(ENTRIES SUPPLIED Opens)
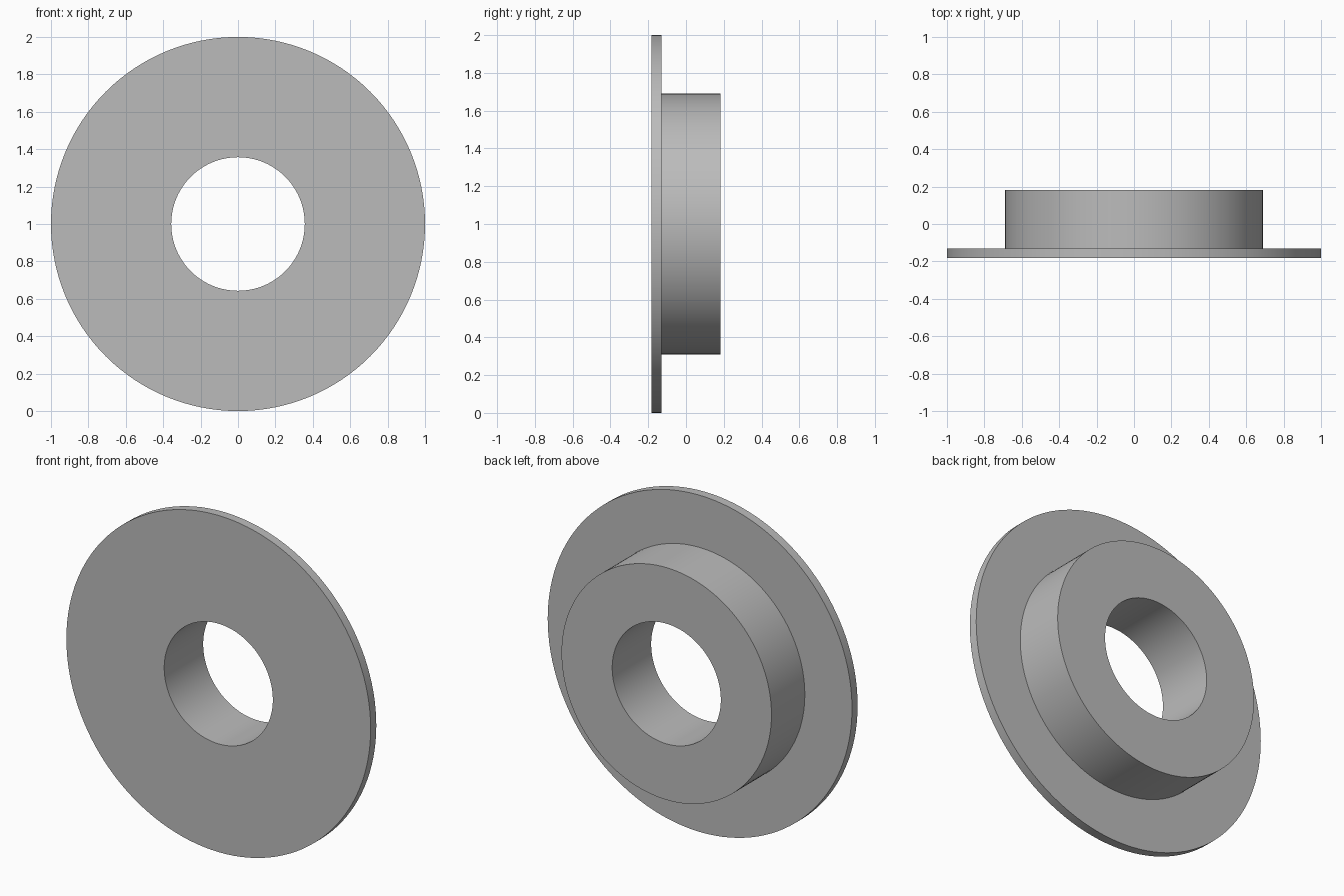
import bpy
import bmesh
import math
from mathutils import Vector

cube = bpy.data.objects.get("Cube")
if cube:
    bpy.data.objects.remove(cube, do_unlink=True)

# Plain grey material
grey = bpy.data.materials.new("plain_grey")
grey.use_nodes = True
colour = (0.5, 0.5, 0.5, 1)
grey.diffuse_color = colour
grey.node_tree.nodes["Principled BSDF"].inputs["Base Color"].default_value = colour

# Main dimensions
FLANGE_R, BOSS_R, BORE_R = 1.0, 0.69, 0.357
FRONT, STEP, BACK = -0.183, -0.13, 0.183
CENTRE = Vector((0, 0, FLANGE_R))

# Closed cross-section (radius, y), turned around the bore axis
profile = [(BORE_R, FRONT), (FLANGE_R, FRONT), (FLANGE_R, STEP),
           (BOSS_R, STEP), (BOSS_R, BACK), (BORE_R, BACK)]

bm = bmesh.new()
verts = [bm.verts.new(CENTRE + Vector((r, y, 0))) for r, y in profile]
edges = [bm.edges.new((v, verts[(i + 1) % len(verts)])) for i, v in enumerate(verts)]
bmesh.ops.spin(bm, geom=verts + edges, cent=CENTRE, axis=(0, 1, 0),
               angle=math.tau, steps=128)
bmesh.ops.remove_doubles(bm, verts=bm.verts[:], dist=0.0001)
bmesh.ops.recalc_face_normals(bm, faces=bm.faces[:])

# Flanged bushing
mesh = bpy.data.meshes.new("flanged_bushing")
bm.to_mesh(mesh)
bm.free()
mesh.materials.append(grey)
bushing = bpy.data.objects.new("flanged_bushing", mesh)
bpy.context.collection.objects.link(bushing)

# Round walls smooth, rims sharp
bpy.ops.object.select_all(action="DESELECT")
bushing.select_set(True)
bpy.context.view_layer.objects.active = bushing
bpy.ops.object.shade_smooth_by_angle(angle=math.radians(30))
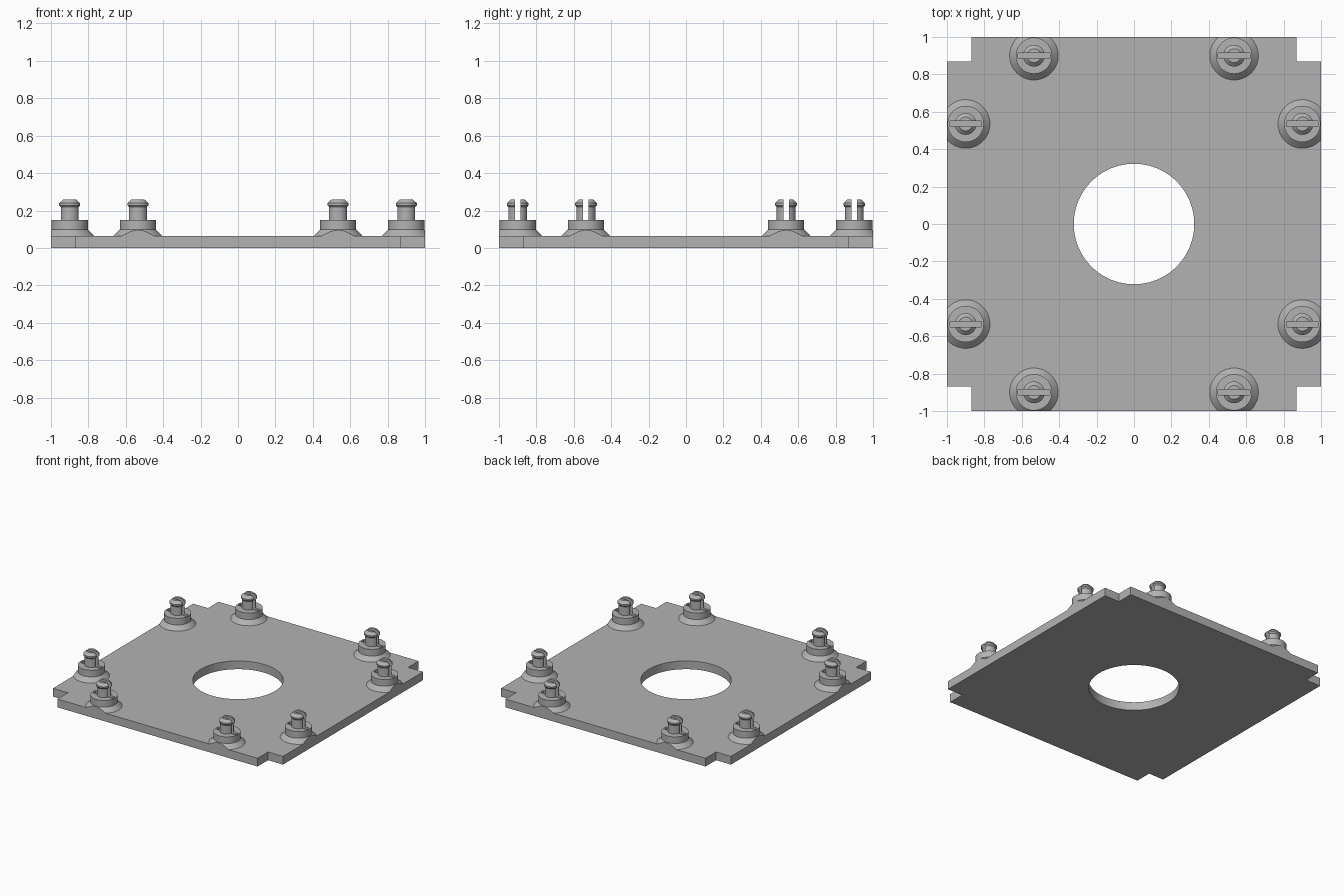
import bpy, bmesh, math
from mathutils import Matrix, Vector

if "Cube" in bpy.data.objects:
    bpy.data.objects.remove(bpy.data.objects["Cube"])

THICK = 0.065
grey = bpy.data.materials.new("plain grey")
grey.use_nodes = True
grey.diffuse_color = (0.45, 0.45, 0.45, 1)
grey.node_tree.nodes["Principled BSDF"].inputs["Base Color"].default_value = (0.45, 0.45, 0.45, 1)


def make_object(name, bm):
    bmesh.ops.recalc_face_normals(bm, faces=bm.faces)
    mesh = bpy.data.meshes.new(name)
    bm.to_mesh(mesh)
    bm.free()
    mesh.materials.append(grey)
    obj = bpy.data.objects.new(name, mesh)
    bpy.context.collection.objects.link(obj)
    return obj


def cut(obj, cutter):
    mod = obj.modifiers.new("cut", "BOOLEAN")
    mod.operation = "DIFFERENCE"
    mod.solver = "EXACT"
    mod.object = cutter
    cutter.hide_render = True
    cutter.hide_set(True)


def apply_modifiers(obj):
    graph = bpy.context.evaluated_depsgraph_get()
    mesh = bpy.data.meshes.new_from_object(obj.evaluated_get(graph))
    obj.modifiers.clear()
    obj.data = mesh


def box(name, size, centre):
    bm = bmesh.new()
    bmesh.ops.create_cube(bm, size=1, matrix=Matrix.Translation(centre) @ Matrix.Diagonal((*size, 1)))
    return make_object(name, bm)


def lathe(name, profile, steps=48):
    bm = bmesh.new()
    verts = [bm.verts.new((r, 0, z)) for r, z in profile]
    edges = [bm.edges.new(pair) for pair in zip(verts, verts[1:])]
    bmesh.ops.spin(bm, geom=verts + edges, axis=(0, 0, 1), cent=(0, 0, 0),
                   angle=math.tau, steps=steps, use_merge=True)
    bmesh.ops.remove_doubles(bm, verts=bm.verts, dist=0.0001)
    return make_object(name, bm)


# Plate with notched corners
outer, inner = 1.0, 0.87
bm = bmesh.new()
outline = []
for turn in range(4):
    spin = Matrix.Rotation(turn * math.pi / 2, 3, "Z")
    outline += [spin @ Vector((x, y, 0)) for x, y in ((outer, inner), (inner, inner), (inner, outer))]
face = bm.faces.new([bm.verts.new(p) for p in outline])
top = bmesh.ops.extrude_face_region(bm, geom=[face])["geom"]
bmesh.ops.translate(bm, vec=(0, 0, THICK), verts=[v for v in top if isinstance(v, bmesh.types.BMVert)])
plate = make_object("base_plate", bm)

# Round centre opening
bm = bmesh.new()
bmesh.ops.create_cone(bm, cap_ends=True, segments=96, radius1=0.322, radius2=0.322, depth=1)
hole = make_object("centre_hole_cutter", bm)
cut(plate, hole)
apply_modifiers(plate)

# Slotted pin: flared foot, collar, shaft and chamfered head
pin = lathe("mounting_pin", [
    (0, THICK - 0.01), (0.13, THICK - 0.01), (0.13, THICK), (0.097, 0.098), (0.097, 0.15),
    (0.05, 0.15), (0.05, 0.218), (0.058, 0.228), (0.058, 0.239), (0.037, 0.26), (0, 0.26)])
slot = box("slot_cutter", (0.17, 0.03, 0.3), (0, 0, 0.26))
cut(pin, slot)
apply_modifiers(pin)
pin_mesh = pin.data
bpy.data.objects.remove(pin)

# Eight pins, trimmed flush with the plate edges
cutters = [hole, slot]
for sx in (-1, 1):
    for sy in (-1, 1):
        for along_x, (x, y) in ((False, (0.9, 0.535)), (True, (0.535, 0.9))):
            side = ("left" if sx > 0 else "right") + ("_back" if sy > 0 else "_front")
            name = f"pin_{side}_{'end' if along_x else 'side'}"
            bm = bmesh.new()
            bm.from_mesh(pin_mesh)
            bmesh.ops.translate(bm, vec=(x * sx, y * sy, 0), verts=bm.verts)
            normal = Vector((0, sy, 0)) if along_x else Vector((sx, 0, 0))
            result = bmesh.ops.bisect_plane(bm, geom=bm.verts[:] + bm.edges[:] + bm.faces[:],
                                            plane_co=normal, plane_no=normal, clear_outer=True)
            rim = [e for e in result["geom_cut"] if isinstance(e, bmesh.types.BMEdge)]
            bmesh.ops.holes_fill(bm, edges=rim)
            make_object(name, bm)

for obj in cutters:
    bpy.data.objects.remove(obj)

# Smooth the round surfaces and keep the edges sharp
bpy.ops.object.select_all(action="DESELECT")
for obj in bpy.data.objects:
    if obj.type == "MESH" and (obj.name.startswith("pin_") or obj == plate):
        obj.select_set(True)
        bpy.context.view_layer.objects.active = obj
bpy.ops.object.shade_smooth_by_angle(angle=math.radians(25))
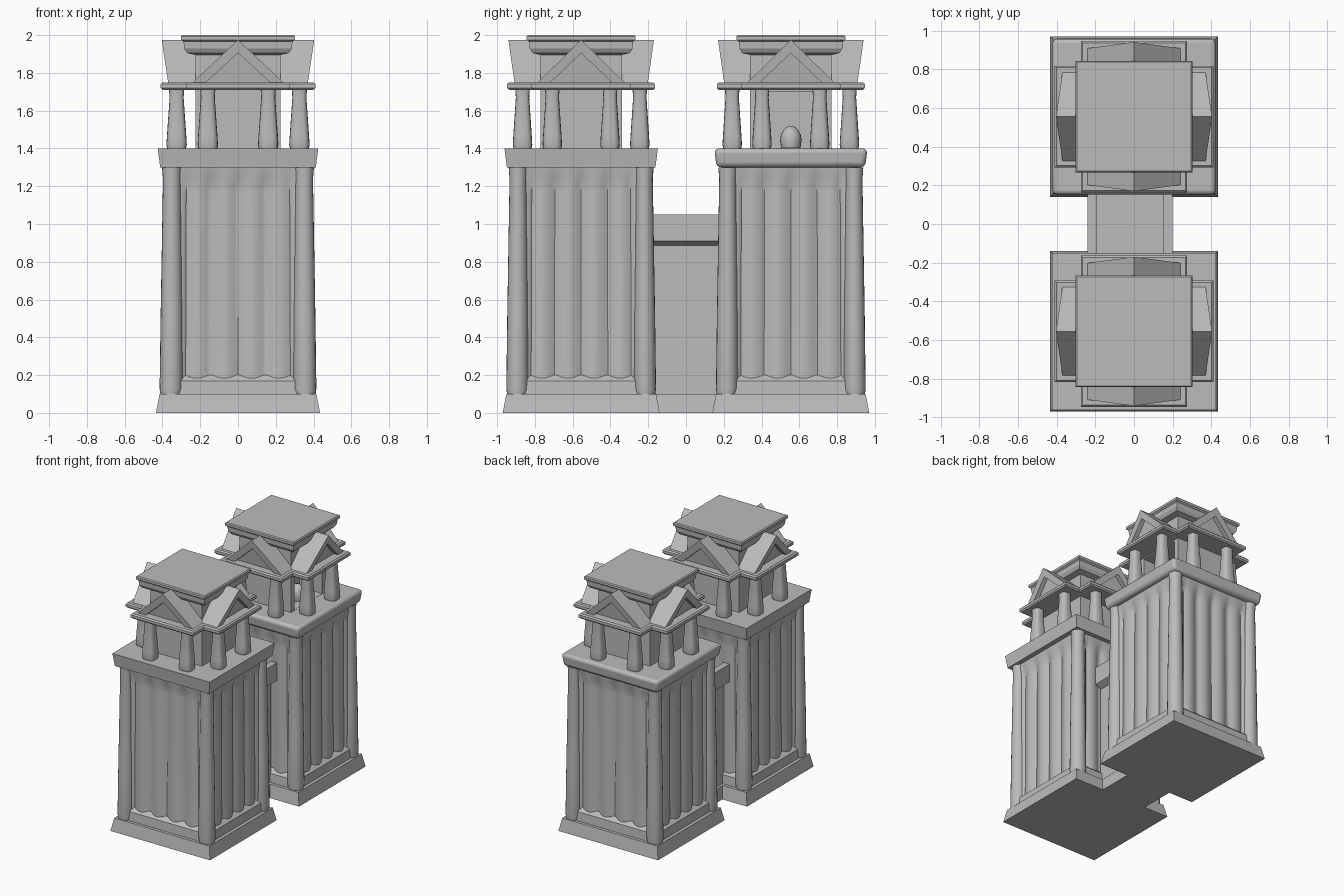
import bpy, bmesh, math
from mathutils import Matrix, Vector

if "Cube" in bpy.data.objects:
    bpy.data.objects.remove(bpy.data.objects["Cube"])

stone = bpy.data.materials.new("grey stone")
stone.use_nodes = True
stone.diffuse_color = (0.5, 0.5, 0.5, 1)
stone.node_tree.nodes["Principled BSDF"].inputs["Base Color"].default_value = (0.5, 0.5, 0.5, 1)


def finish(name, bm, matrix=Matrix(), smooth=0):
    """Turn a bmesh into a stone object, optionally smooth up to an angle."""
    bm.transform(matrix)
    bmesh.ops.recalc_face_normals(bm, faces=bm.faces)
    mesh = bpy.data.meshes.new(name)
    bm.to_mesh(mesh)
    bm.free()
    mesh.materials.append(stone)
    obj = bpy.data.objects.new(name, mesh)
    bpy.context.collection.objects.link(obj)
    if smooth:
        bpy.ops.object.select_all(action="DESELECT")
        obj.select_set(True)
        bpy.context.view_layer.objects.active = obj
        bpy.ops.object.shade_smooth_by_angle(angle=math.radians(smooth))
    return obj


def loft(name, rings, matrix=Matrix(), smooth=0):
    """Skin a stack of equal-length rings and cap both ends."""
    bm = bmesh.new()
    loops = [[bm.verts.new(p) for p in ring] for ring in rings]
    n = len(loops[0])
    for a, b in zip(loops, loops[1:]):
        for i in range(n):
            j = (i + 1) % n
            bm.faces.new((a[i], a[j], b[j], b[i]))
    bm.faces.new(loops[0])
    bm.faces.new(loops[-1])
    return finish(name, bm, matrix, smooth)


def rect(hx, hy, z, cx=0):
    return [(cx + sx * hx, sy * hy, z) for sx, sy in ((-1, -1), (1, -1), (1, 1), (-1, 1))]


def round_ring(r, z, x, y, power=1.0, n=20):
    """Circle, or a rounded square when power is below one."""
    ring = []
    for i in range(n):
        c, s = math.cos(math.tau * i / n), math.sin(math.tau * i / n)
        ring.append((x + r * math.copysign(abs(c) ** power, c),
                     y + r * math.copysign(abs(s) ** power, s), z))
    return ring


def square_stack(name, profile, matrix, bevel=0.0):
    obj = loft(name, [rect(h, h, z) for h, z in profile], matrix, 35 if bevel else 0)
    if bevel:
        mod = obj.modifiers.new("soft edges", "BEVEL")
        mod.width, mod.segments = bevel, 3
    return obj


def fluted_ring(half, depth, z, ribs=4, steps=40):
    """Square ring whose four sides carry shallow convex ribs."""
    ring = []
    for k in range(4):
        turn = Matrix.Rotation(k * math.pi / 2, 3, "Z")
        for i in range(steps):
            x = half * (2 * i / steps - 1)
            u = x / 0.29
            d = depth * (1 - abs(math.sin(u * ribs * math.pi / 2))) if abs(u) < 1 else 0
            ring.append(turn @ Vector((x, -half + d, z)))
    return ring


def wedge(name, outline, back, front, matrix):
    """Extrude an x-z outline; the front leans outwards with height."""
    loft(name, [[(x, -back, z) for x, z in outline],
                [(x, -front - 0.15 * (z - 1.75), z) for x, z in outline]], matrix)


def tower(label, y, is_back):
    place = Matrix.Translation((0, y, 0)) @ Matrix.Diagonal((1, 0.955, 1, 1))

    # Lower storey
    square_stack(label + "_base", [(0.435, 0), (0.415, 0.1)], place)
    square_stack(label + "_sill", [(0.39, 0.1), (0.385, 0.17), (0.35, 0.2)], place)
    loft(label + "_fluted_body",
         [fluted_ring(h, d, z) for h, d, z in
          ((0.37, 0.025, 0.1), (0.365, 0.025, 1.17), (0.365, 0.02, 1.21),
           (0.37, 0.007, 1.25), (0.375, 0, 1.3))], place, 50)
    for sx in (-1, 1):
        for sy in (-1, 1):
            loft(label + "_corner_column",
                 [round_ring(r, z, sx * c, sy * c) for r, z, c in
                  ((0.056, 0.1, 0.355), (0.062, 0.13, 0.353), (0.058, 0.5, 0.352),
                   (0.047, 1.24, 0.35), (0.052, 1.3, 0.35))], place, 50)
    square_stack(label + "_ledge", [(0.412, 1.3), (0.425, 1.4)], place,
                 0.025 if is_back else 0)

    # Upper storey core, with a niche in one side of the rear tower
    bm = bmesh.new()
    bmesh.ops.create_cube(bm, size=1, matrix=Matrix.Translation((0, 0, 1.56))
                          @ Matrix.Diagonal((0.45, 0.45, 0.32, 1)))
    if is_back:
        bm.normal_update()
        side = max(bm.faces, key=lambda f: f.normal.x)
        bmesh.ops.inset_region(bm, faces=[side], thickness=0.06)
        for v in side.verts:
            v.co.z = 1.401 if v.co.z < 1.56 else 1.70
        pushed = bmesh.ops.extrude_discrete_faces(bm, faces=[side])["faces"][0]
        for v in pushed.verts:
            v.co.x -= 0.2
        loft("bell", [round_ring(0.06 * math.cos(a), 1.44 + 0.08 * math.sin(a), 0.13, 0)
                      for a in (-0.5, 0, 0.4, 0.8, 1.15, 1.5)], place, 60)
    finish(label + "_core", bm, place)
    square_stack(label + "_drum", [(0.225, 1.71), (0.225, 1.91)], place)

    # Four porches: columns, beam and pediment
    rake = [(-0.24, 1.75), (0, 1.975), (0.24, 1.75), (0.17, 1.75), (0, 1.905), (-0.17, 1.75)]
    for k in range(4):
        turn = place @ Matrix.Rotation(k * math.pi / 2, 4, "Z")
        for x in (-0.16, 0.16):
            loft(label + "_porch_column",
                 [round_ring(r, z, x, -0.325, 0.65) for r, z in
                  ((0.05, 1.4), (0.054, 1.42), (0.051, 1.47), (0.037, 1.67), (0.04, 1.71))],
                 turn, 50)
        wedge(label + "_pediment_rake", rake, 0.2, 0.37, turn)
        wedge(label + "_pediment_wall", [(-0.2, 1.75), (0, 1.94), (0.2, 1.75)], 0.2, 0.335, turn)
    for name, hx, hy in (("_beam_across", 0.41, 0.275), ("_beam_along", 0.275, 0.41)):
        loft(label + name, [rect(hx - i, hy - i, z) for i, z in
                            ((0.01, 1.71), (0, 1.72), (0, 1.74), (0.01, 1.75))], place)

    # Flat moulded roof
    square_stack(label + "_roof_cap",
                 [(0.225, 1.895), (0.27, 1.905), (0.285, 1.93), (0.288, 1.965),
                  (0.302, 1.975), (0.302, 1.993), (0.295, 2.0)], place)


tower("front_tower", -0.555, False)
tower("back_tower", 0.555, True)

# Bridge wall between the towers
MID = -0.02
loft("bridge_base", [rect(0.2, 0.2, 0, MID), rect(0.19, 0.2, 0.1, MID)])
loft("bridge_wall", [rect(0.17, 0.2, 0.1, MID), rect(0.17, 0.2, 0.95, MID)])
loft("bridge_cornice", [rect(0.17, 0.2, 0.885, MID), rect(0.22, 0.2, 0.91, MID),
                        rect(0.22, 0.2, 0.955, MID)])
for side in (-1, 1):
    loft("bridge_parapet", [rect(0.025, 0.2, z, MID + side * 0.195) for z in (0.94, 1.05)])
(ENTRIES SUPPLIED Closes)
*WORK ITEM:* The answer should consist of all lines from the records above that hold the word "materials".

*ANSWER SPACE:*
grey = bpy.data.materials.new("plain_grey")
mesh.materials.append(grey)
grey = bpy.data.materials.new("plain grey")
    mesh.materials.append(grey)
stone = bpy.data.materials.new("grey stone")
    mesh.materials.append(stone)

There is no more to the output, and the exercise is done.